### Material shown
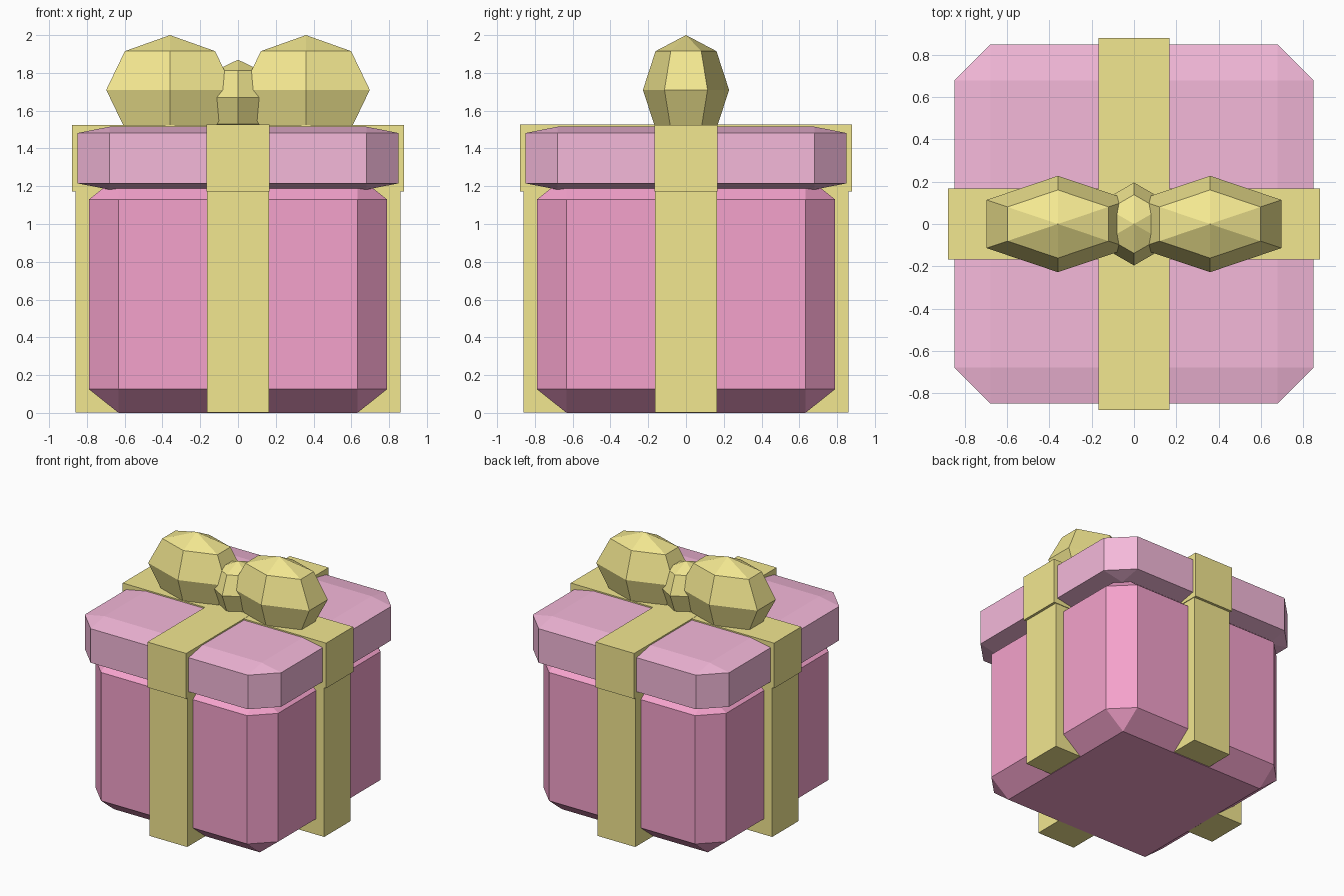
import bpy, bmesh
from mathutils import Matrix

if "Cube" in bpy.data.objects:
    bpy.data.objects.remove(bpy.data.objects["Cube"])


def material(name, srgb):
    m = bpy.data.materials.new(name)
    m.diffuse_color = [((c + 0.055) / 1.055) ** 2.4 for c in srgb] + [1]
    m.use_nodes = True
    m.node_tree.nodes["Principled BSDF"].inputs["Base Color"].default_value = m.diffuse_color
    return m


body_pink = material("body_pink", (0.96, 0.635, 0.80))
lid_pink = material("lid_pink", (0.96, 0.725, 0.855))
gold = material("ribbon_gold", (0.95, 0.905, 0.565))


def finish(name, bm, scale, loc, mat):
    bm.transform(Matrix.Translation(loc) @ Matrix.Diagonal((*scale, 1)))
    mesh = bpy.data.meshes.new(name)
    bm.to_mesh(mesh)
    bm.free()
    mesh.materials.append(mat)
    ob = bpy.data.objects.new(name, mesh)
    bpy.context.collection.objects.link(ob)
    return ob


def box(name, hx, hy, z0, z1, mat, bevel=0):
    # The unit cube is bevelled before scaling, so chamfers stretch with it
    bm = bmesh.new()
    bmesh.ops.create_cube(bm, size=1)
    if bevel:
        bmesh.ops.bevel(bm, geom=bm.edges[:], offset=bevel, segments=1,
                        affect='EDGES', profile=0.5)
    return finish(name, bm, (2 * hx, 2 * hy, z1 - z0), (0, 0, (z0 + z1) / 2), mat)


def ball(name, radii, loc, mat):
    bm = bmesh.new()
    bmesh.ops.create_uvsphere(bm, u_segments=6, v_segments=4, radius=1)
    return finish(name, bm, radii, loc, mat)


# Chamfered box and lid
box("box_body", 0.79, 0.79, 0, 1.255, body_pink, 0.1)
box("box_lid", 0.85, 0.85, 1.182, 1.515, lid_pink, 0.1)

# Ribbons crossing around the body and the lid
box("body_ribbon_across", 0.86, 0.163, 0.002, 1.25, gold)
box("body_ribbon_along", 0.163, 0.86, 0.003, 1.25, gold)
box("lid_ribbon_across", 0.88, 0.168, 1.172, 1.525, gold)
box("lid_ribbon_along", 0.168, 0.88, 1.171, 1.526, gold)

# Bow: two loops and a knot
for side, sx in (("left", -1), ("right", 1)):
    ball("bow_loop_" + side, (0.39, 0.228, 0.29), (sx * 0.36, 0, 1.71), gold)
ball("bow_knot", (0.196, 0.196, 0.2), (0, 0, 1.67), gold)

### Task goal
Leave out the pictures, then repeat the listing above exactly from its first line to the line with "1.172, 1.525, gold)", inclusive.

### Solution
import bpy, bmesh
from mathutils import Matrix

if "Cube" in bpy.data.objects:
    bpy.data.objects.remove(bpy.data.objects["Cube"])


def material(name, srgb):
    m = bpy.data.materials.new(name)
    m.diffuse_color = [((c + 0.055) / 1.055) ** 2.4 for c in srgb] + [1]
    m.use_nodes = True
    m.node_tree.nodes["Principled BSDF"].inputs["Base Color"].default_value = m.diffuse_color
    return m


body_pink = material("body_pink", (0.96, 0.635, 0.80))
lid_pink = material("lid_pink", (0.96, 0.725, 0.855))
gold = material("ribbon_gold", (0.95, 0.905, 0.565))


def finish(name, bm, scale, loc, mat):
    bm.transform(Matrix.Translation(loc) @ Matrix.Diagonal((*scale, 1)))
    mesh = bpy.data.meshes.new(name)
    bm.to_mesh(mesh)
    bm.free()
    mesh.materials.append(mat)
    ob = bpy.data.objects.new(name, mesh)
    bpy.context.collection.objects.link(ob)
    return ob


def box(name, hx, hy, z0, z1, mat, bevel=0):
    # The unit cube is bevelled before scaling, so chamfers stretch with it
    bm = bmesh.new()
    bmesh.ops.create_cube(bm, size=1)
    if bevel:
        bmesh.ops.bevel(bm, geom=bm.edges[:], offset=bevel, segments=1,
                        affect='EDGES', profile=0.5)
    return finish(name, bm, (2 * hx, 2 * hy, z1 - z0), (0, 0, (z0 + z1) / 2), mat)


def ball(name, radii, loc, mat):
    bm = bmesh.new()
    bmesh.ops.create_uvsphere(bm, u_segments=6, v_segments=4, radius=1)
    return finish(name, bm, radii, loc, mat)


# Chamfered box and lid
box("box_body", 0.79, 0.79, 0, 1.255, body_pink, 0.1)
box("box_lid", 0.85, 0.85, 1.182, 1.515, lid_pink, 0.1)

# Ribbons crossing around the body and the lid
box("body_ribbon_across", 0.86, 0.163, 0.002, 1.25, gold)
box("body_ribbon_along", 0.163, 0.86, 0.003, 1.25, gold)
box("lid_ribbon_across", 0.88, 0.168, 1.172, 1.525, gold)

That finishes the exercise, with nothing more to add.